- Museum number
Tarquinius Priscus cutting the Whetsone; after Polidoro da Caravaggio. 1545
- Production date
Height: 243 millimetres
Width: 398 millimetres (trimmed and damaged)
- Curator's comments
- The print has sometimes been attributed to Beatrizet (Johann G. A. Frenzel 'Catalogue Raisonne Des Estampes du Cabinet de Feu Madame La comtesse D'Einsiedel', 1833, vol I, p. 86, no. 834; Passavant, vol.iv, p.121, no.119) but the engraving style is not at all similar to his hand. Darrel Crumpacker (email 4 October 2009) pointed out the similarity between this print and another signed by Michelle Lucchese depicting the auspicious birds appearing when Rome was being built (Romulus tilling the foundations of Rome; W,3.15). The same birds appear in both prints. Additionally, other prints signed by Lucchese are engraved in the same manner (for example 1948,0227.3). The attribution to Lucchese was independently suggested by Antony Griffiths in May 2009 when the print was catalogued (pencil annotation on verso of print).
See Marabottini 1969, p.370, with a possible link with a lost façade on Monte Citorio.

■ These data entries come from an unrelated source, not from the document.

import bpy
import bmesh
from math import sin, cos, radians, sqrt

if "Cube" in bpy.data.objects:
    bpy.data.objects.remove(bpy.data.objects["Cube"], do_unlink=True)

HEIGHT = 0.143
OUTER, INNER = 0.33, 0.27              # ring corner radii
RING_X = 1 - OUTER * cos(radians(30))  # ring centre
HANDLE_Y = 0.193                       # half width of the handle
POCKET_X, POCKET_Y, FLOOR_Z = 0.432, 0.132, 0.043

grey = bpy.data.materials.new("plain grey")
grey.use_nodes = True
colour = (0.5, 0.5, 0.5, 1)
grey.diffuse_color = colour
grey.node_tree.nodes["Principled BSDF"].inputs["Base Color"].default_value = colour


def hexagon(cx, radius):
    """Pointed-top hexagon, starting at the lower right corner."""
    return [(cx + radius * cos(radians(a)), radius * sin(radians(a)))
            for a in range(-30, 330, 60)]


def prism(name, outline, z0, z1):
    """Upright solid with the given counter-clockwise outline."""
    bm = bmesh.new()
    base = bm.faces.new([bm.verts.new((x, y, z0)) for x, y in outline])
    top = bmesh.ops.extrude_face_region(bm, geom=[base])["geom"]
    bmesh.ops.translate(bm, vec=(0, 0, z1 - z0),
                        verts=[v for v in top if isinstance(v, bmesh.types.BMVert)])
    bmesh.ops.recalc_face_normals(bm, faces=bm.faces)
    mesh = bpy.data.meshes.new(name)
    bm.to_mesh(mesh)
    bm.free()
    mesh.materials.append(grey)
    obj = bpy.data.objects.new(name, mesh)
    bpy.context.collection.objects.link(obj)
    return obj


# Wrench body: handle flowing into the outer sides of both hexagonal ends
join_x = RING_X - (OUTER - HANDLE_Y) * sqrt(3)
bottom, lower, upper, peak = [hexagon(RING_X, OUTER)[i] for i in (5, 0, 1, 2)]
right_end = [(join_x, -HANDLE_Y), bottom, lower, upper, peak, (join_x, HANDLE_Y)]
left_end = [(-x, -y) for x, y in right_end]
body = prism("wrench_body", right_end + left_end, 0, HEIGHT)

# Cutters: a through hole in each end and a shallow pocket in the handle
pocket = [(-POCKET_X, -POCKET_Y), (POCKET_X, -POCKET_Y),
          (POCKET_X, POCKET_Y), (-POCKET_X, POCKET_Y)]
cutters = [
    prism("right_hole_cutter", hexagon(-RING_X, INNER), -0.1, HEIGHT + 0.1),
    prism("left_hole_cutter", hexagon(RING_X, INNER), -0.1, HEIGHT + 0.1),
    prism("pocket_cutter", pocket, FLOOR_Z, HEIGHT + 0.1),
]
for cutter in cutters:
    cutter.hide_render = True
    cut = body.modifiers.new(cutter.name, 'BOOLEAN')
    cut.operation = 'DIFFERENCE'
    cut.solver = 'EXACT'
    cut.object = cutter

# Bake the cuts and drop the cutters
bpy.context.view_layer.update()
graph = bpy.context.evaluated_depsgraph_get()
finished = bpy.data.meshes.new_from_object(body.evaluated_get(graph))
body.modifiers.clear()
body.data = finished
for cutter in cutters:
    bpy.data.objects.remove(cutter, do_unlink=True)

The print is a peculiar assemblage of two impressions on two sheets, the lower (inferior) one with the text, the upper (superior) one with the text cut off and the edges roughly torn before being laid down on the one below.
- Not on display
- Acquisition date
- Prints and Drawings
- Registration number